Overall, I’m really happy with how the program worked out and the kids seemed to really enjoy themselves. Our next program is going to be a stop motion animation program which I’m pretty nervous about because it’s not something I’ve done before, but that’s part of the fun too.
I made some simple ducks using Microsoft Word shapes and the kids had fun adding up the ducks in different ways to always equal seven using the book Quack and Count by Keith Baker. I put them all in a line on our flannel board and I made sure to have a space between the ducks as we were counting them up: 6 ducks + 1 duck = 7 ducks. Maybe to make it even more math focused I could include a plus “+” sign and an equal “=” sign, but with a family storytime group I had kids of all ages, so what I did worked well with them.
I also spent a few seconds talking about what kind of shapes the ducks were made out of – and the preschoolers in the group were excited to share the different shapes they could find.
We just finished an 8-week session of math classes with Bedtime Math’s Crazy 8s Club for students in 3rd – 5th grades.

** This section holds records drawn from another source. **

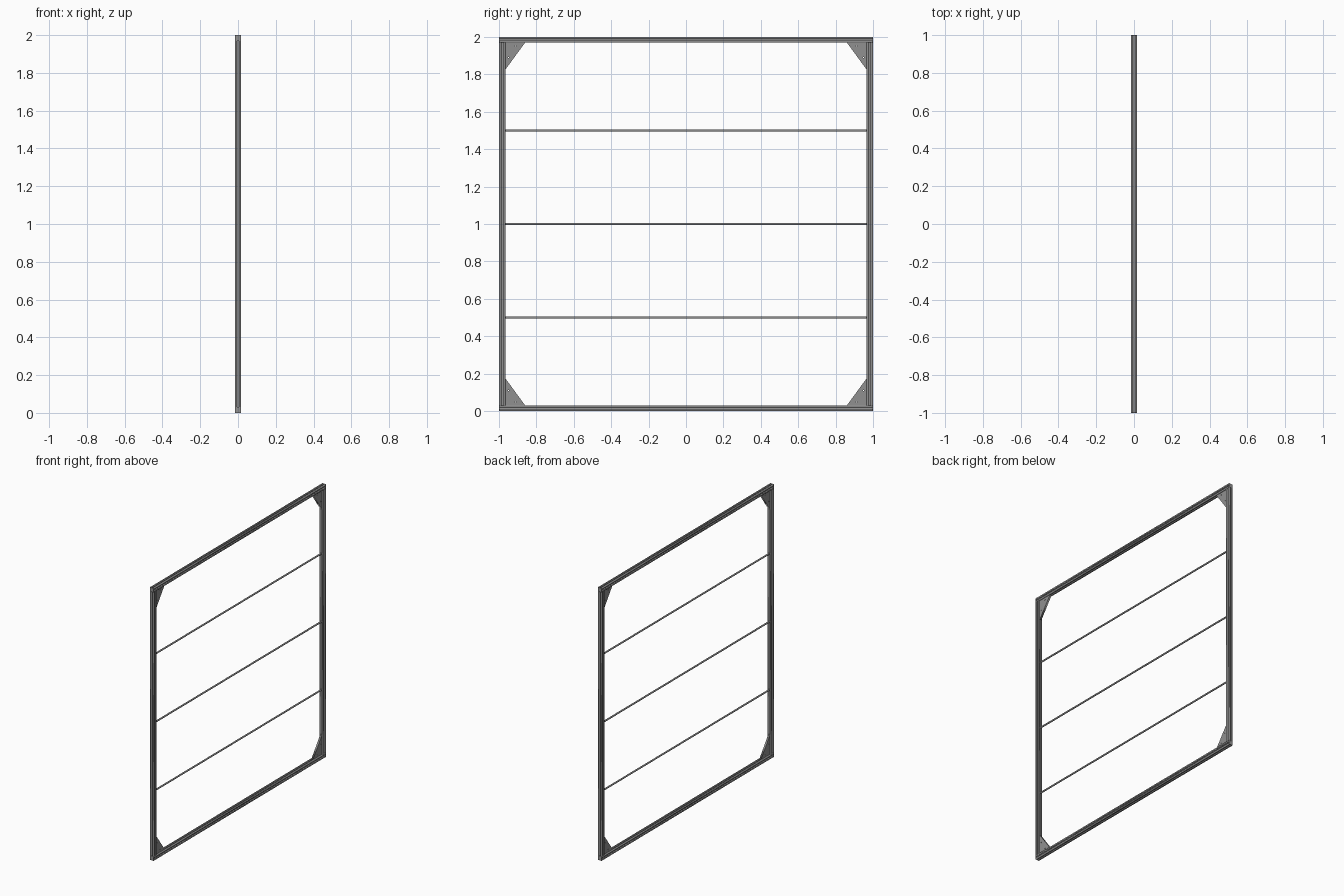
import bpy
import math
from mathutils import Matrix, Vector

if "Cube" in bpy.data.objects:
    bpy.data.objects.remove(bpy.data.objects["Cube"])

H = 0.015          # half width of the slotted bars
BAR = 2 * H
POST = 0.034       # post width along y
CAP = 0.002        # rail end cap thickness

# dark grey metal
metal = bpy.data.materials.new("dark_metal")
metal.diffuse_color = (0.28, 0.28, 0.28, 1)
metal.use_nodes = True
metal.node_tree.nodes["Principled BSDF"].inputs["Base Color"].default_value = metal.diffuse_color


def prism(name, loops, length, axes, loc):
    """Fill closed 2D loops (inner ones become holes) and extrude both ways."""
    cu = bpy.data.curves.new(name, 'CURVE')
    cu.dimensions = '2D'
    cu.fill_mode = 'BOTH'
    cu.extrude = length / 2
    for loop in loops:
        sp = cu.splines.new('POLY')
        sp.points.add(len(loop) - 1)
        for p, (u, v) in zip(sp.points, loop):
            p.co = (u, v, 0, 1)
        sp.use_cyclic_u = True
    ob = bpy.data.objects.new(name, cu)
    bpy.context.collection.objects.link(ob)
    ob.matrix_world = Matrix.Translation(loc) @ Matrix(axes).transposed().to_4x4()
    bpy.ops.object.select_all(action='DESELECT')
    ob.select_set(True)
    bpy.context.view_layer.objects.active = ob
    bpy.ops.object.convert(target='MESH')
    ob = bpy.context.object
    ob.data.materials.append(metal)
    return ob


def circle(u, v, r, n=12):
    return [(u + r * math.cos(math.tau * i / n), v + r * math.sin(math.tau * i / n))
            for i in range(n)]


# local axes expressed in world directions
X, Y, Z = Vector((1, 0, 0)), Vector((0, 1, 0)), Vector((0, 0, 1))
ALONG_Z, ALONG_Y, ALONG_X = (X, Y, Z), (Z, X, Y), (Y, Z, X)

# slotted bar section: one quarter turned four times
quarter = [(0.0058, -0.003), (0.0058, 0.003), (0.0105, 0.008), (0.0127, 0.008),
           (0.0127, 0.0042), (H, 0.0042), (H, H), (0.0042, H),
           (0.0042, 0.0127), (0.008, 0.0127), (0.008, 0.0105)]
section = []
for k in range(4):
    for u, v in quarter:
        for _ in range(k):
            u, v = -v, u
        section.append((u, v))
bore = circle(0, 0, 0.0028)
post_section = [(u, v * POST / BAR) for u, v in section]
square = [(-H, -H), (H, -H), (H, H), (-H, H)]

# full-width rails with closed ends
for label, z in (("bottom", H), ("top", 2 - H)):
    prism(label + "_rail", [section, bore], 2 - 2 * CAP, ALONG_Y, (0, 0, z))
    for end, s in (("left", -1), ("right", 1)):
        prism(f"{label}_{end}_end_cap", [square], CAP, ALONG_Y, (0, s * (1 - CAP / 2), z))

# posts between the rails
for label, s in (("left", -1), ("right", 1)):
    prism(label + "_post", [post_section, bore], 2 - 2 * BAR, ALONG_Z,
          (0, s * (1 - POST / 2), 1))

# drilled triangular corner gussets
for ylabel, sy in (("left", -1), ("right", 1)):
    for zlabel, sz in (("bottom", 1), ("top", -1)):
        tri = [(0, 0), (-sy * 0.106, 0), (0, sz * 0.145)]
        holes = [circle(-sy * a, sz * b, 0.003) for a, b in ((0.055, 0.018), (0.018, 0.08))]
        prism(f"{zlabel}_{ylabel}_gusset", [tri] + holes, 0.014, ALONG_X,
              (0, sy * (1 - POST), BAR if sz > 0 else 2 - BAR))

# three thin cross rods
for i, z in enumerate((0.5, 1.0, 1.5)):
    bpy.ops.mesh.primitive_cylinder_add(vertices=16, radius=0.006, depth=2 - 2 * POST,
                                        location=(0, 0, z), rotation=(math.pi / 2, 0, 0))
    rod = bpy.context.object
    rod.name = f"cross_rod_{i + 1}"
    rod.data.materials.append(metal)
    bpy.ops.object.shade_smooth_by_angle()
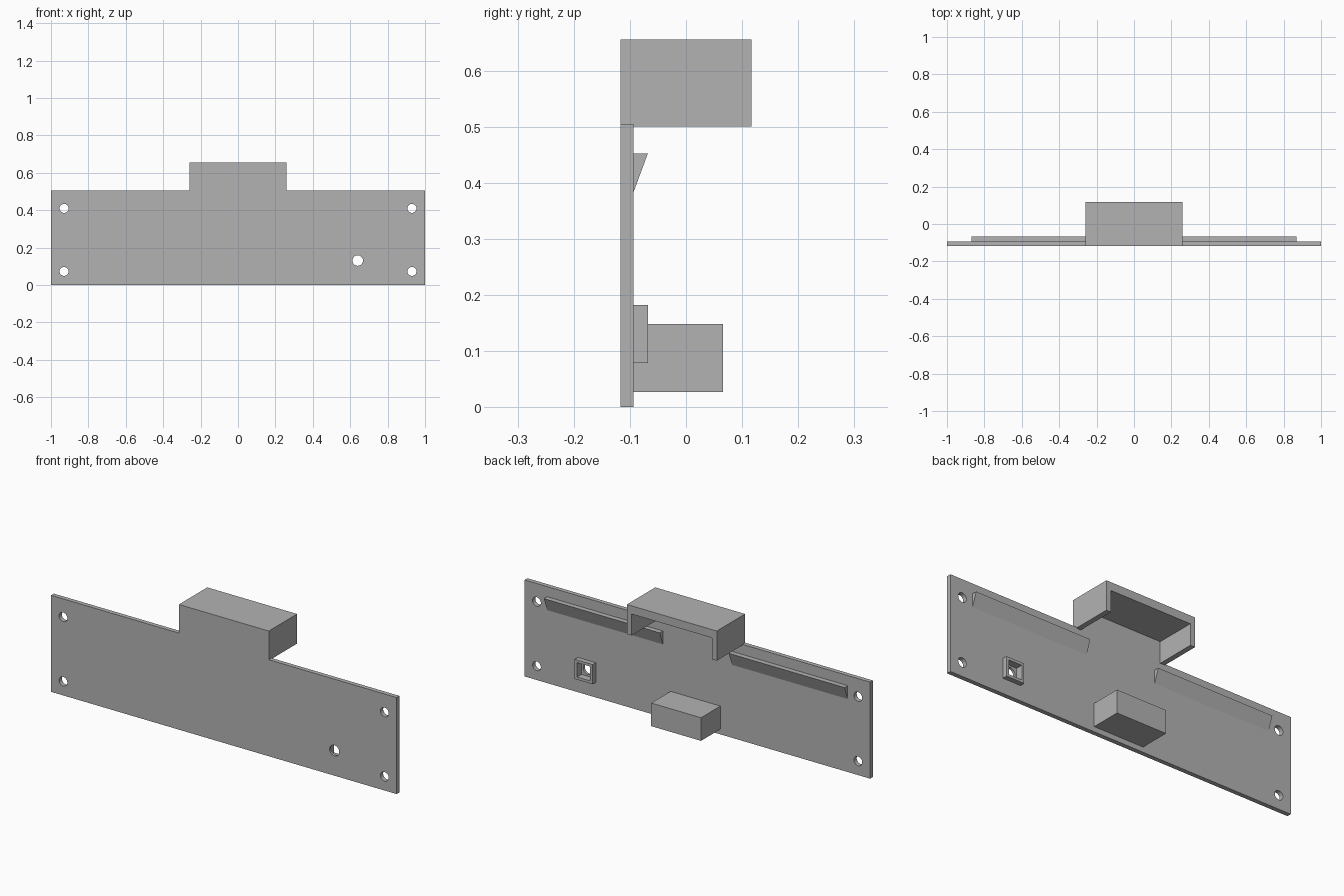
import bpy
import math

old = bpy.data.objects.get("Cube")
if old:
    bpy.data.objects.remove(old)

grey = bpy.data.materials.new("plain_grey")
grey.use_nodes = True
grey.diffuse_color = (0.45, 0.45, 0.45, 1)
grey.node_tree.nodes["Principled BSDF"].inputs["Base Color"].default_value = grey.diffuse_color


def prism(name, profile, x0, x1):
    """Extrude a (y, z) outline along x."""
    n = len(profile)
    verts = [(x, y, z) for x in (x0, x1) for y, z in profile]
    faces = [tuple(range(n))[::-1], tuple(range(n, 2 * n))]
    faces += [(i, (i + 1) % n, (i + 1) % n + n, i + n) for i in range(n)]
    mesh = bpy.data.meshes.new(name)
    mesh.from_pydata(verts, [], faces)
    mesh.materials.append(grey)
    obj = bpy.data.objects.new(name, mesh)
    bpy.context.collection.objects.link(obj)
    return obj


def box(name, x0, x1, y0, y1, z0, z1):
    return prism(name, [(y0, z0), (y1, z0), (y1, z1), (y0, z1)], x0, x1)


def cut(target, cutter, operation="DIFFERENCE"):
    """Apply a boolean and discard the helper."""
    mod = target.modifiers.new("cut", "BOOLEAN")
    mod.operation = operation
    mod.solver = "EXACT"
    mod.object = cutter
    bpy.context.view_layer.objects.active = target
    bpy.ops.object.modifier_apply(modifier=mod.name)
    bpy.data.objects.remove(cutter)


def drill(target, x, z, radius):
    bpy.ops.mesh.primitive_cylinder_add(vertices=32, radius=radius, depth=0.2,
                                        location=(x, FRONT, z),
                                        rotation=(math.pi / 2, 0, 0))
    cutter = bpy.context.object
    cutter.hide_render = True
    cut(target, cutter)


FRONT, BACK, LIP = -0.117, -0.094, -0.068

# Main panel with the hood, hollow from below and behind
panel = box("panel", -1, 1, FRONT, BACK, 0, 0.505)
hood = box("hood", -0.26, 0.26, FRONT, 0.117, 0.5, 0.655)
cut(hood, box("hood_hollow", -0.233, 0.233, BACK, 0.2, 0.4, 0.612))
cut(panel, hood, "UNION")

# Square boss with a recessed pocket behind the small opening
cut(panel, box("boss", 0.588, 0.692, BACK - 0.01, LIP, 0.079, 0.182), "UNION")
cut(panel, box("boss_pocket", 0.602, 0.678, BACK - 0.01, 0, 0.093, 0.168))
drill(panel, 0.64, 0.131, 0.028)

# Corner mounting holes
for x in (-0.93, 0.93):
    for z in (0.073, 0.41):
        drill(panel, x, z, 0.024)

# Wedge ribs on the back
for side, x0, x1 in (("left", 0.2, 0.87), ("right", -0.87, -0.2)):
    prism(side + "_rib", [(BACK, 0.382), (LIP, 0.452), (BACK, 0.452)], x0, x1)

# Solid block near the bottom of the back
box("rear_block", -0.133, 0.155, BACK, 0.066, 0.027, 0.148)
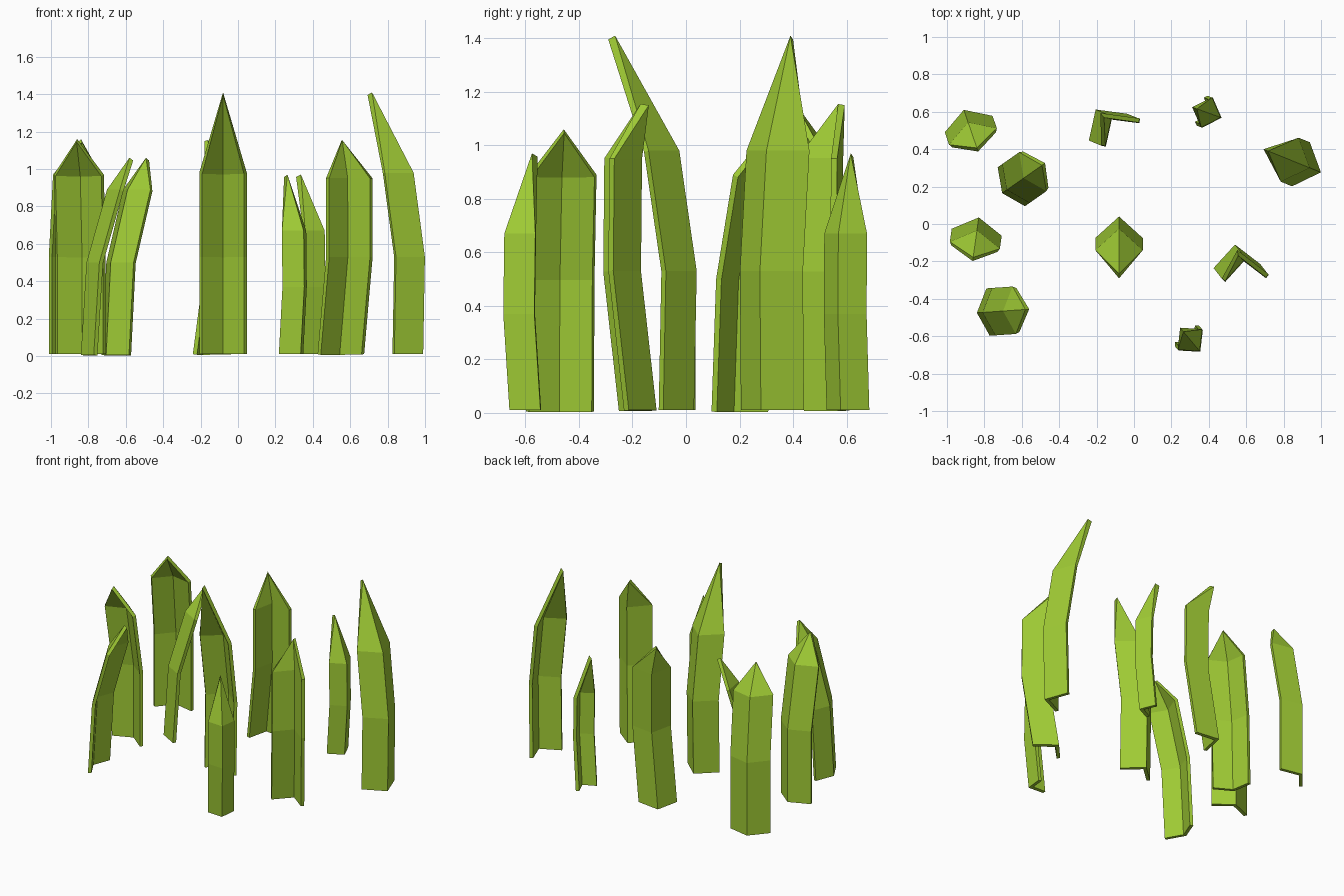
import bpy
from math import radians, cos, sin
from mathutils import Vector

if "Cube" in bpy.data.objects:
    bpy.data.objects.remove(bpy.data.objects["Cube"])

green = bpy.data.materials.new("grass_green")
green.diffuse_color = (0.35, 0.6, 0.035, 1)
green.use_nodes = True
green.node_tree.nodes["Principled BSDF"].inputs["Base Color"].default_value = green.diffuse_color

# Blade shapes: half width, fold depth, and the path of the fold as
# (forward, sideways, height) for base, bend, shoulder and tip
KINDS = {
    "tall":   (0.127, 0.115, [(0, 0, .01), (-.01, 0, .53), (.055, 0, .98), (.295, 0, 1.41)]),
    "curled": (0.125, 0.115, [(0, 0, .01), (.062, .04, .53), (.058, .04, .95), (.03, .01, 1.15)]),
    "broad":  (0.135, 0.08, [(0, 0, .01), (0, 0, .53), (.07, 0, .97), (.215, 0, 1.16)]),
    "bent":   (0.127, 0.06, [(0, 0, .005), (.03, 0, .5), (.14, 0, .89), (.26, 0, 1.06)]),
    "small":  (0.085, 0.08, [(0, 0, .01), (-.03, 0, .37), (-.025, 0, .67), (.11, 0, .97)]),
}

# Placement: kind, x and y of the fold at the base, facing angle of the open side
BLADES = [
    ("tall", -.08, .03, -90), ("tall", .99, .28, 158),
    ("curled", .54, -.11, -85), ("curled", -.205, .612, -55),
    ("broad", -.91, .61, -71), ("broad", -.83, .035, -98),
    ("bent", -.705, .165, 35), ("bent", -.84, -.475, 4),
    ("small", .335, -.66, 130), ("small", .44, .578, 160),
]


def grass_blade(name, kind, x, y, angle):
    half, depth, path = KINDS[kind]
    a = radians(angle)
    fwd, side = Vector((cos(a), sin(a), 0)), Vector((-sin(a), cos(a), 0))
    verts, faces = [], []

    def add(d, s, z):
        verts.append(Vector((x, y, z)) + fwd * d + side * s)

    # Three V-shaped rows, then a single tip
    for d, s, z in path[:3]:
        add(d + depth, s - half, z)
        add(d, s, z)
        add(d + depth, s + half, z)
    add(*path[3])
    for r in (0, 3):
        for c in (0, 1):
            i = r + c
            faces.append((i, i + 3, i + 4, i + 1))
    faces += [(6, 9, 7), (7, 9, 8)]

    mesh = bpy.data.meshes.new(name)
    mesh.from_pydata(verts, [], faces)
    mesh.materials.append(green)
    ob = bpy.data.objects.new(name, mesh)
    bpy.context.collection.objects.link(ob)
    # Thickness grows towards the open side
    mod = ob.modifiers.new("thickness", "SOLIDIFY")
    mod.thickness = 0.023
    mod.offset = -1
    mod.use_even_offset = True


for n, spec in enumerate(BLADES, 1):
    grass_blade(f"grass_blade_{n}", *spec)
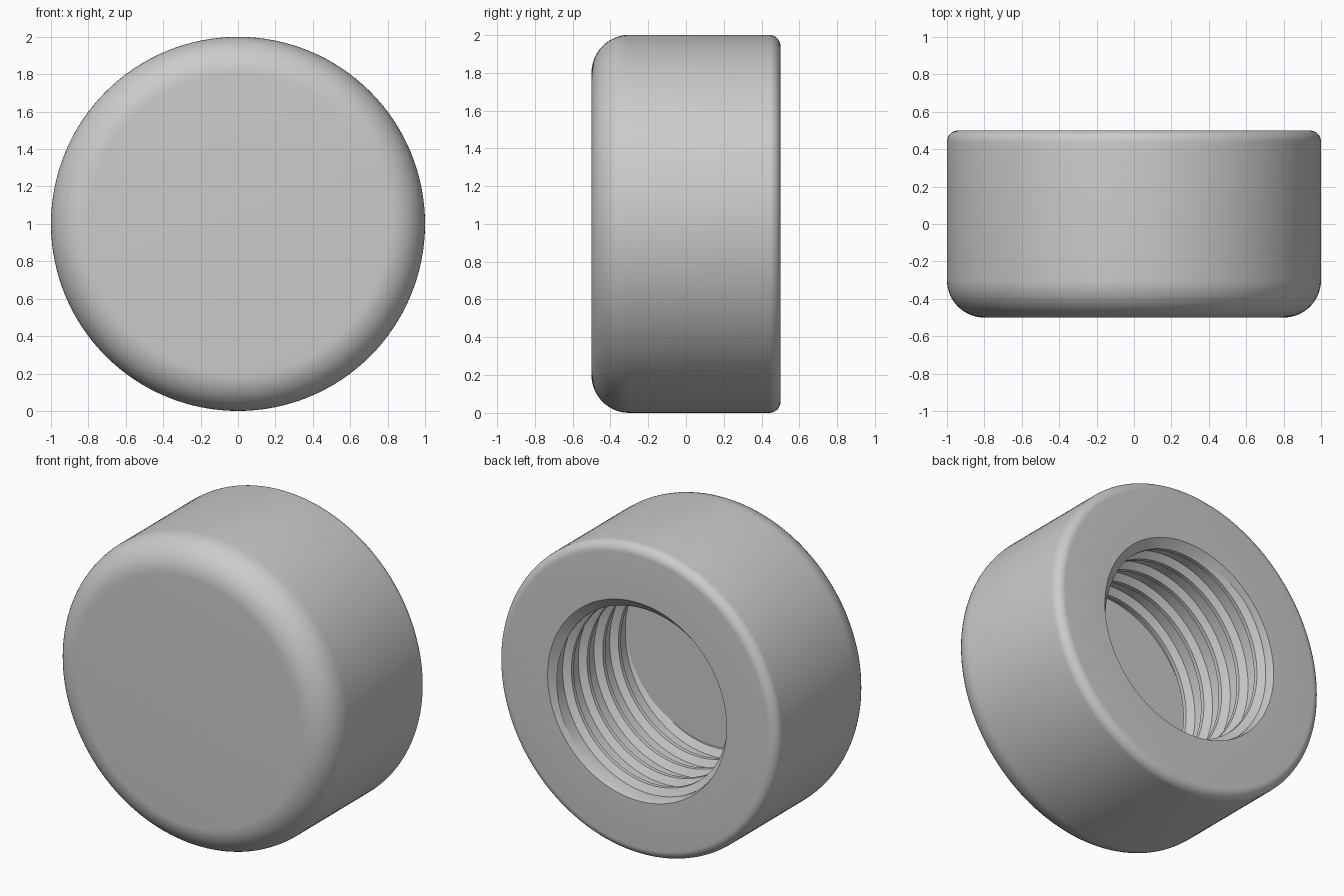
import bpy
import bmesh
from math import cos, sin, pi, floor

if "Cube" in bpy.data.objects:
    bpy.data.objects.remove(bpy.data.objects["Cube"], do_unlink=True)

SIDES = 128
PITCH = 0.16
ROOT, CREST = 0.63, 0.585        # thread radii
FLOOR, THREAD_TOP = -0.28, 0.46  # depth range of the thread along y

# One thread tooth: fraction of pitch and radius
TOOTH = [(0.0, ROOT), (0.52, ROOT), (0.68, CREST), (0.84, CREST)]


def thread_radius(phase):
    """Radius of the tooth profile at any phase, in turns."""
    t = phase - floor(phase)
    points = TOOTH + [(1.0, ROOT)]
    for (a, ra), (b, rb) in zip(points, points[1:]):
        if t <= b:
            return ra + (rb - ra) * (t - a) / (b - a)


def ring(radius, y):
    """Plain circular row of the surface."""
    return [(radius, y)] * (SIDES + 1)


def helix(turn):
    """Helical row, trimmed to the floor and to the mouth of the hole."""
    row = []
    for i in range(SIDES + 1):
        y = FLOOR + PITCH * (turn - i / SIDES)
        y = min(max(y, FLOOR), THREAD_TOP)
        row.append((thread_radius((y - FLOOR) / PITCH + i / SIDES), y))
    return row


def fillet(radius, y, size, start, steps):
    """Quarter-round rows on the outer edge."""
    angles = [start - pi / 2 * k / steps for k in range(steps + 1)]
    return [ring(radius + size * cos(a), y + size * sin(a)) for a in angles]


# Rows from the hole floor, up the thread, over the rim and round to the front
rows = [ring(0, FLOOR)]
for turn in range(7):
    rows += [helix(turn + t) for t, r in TOOTH]
rows.append(ring(0.64, 0.5))
rows += fillet(0.94, 0.44, 0.06, pi / 2, 8)
rows += fillet(0.8, -0.3, 0.2, 0, 14)
rows.append(ring(0, -0.5))

# Skin the rows
bm = bmesh.new()
grid = []
for row in rows:
    verts = []
    for i, (r, y) in enumerate(row):
        a = 2 * pi * i / SIDES
        verts.append(bm.verts.new((r * cos(a), y, 1 + r * sin(a))))
    grid.append(verts)
for low, high in zip(grid, grid[1:]):
    for i in range(SIDES):
        bm.faces.new((low[i], low[i + 1], high[i + 1], high[i]))
bmesh.ops.remove_doubles(bm, verts=bm.verts, dist=0.00002)
bmesh.ops.recalc_face_normals(bm, faces=bm.faces)

mesh = bpy.data.meshes.new("threaded_cap")
bm.to_mesh(mesh)
bm.free()
cap = bpy.data.objects.new("threaded_cap", mesh)
bpy.context.collection.objects.link(cap)

# Plain grey material
colour = (0.6, 0.6, 0.6, 1)
grey = bpy.data.materials.new("plain_grey")
grey.use_nodes = True
grey.diffuse_color = colour
grey.node_tree.nodes["Principled BSDF"].inputs["Base Color"].default_value = colour
mesh.materials.append(grey)

bpy.ops.object.select_all(action="DESELECT")
cap.select_set(True)
bpy.context.view_layer.objects.active = cap
bpy.ops.object.shade_smooth_by_angle(angle=pi / 7)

I was a little worried that the kids would attend all eight weeks, but we registered 22 kids and had between 16-22 kids every week.
The Bedtime Math program is a FREE kit that can be ordered and has (most) of the supplies you need for 8 weeks of classes, each class lasting an hour long. The kids registered in our group were very smart kids, but we found out that they didn’t know a lot of the basics (like having difficult telling time on a an analog clock and understanding the tick marks on a ruler).
Throughout the eight weeks, the kids worked on measurement with toilet paper Olympics, telling time and using stop watches, probability with dice, and a lot more. The kids (for the most part) really enjoyed themselves and I think they learned a few things that can help them in their math work at school and at home. The great thing about this program is that everything is hands-on, there’s no filling out worksheets which the kids definitely love doing!
Overall, this was a very popular program that our library offered and we are looking at providing this again in the fall with either the younger audience (grades K – 2) or creating our own session for the older audience to participate again.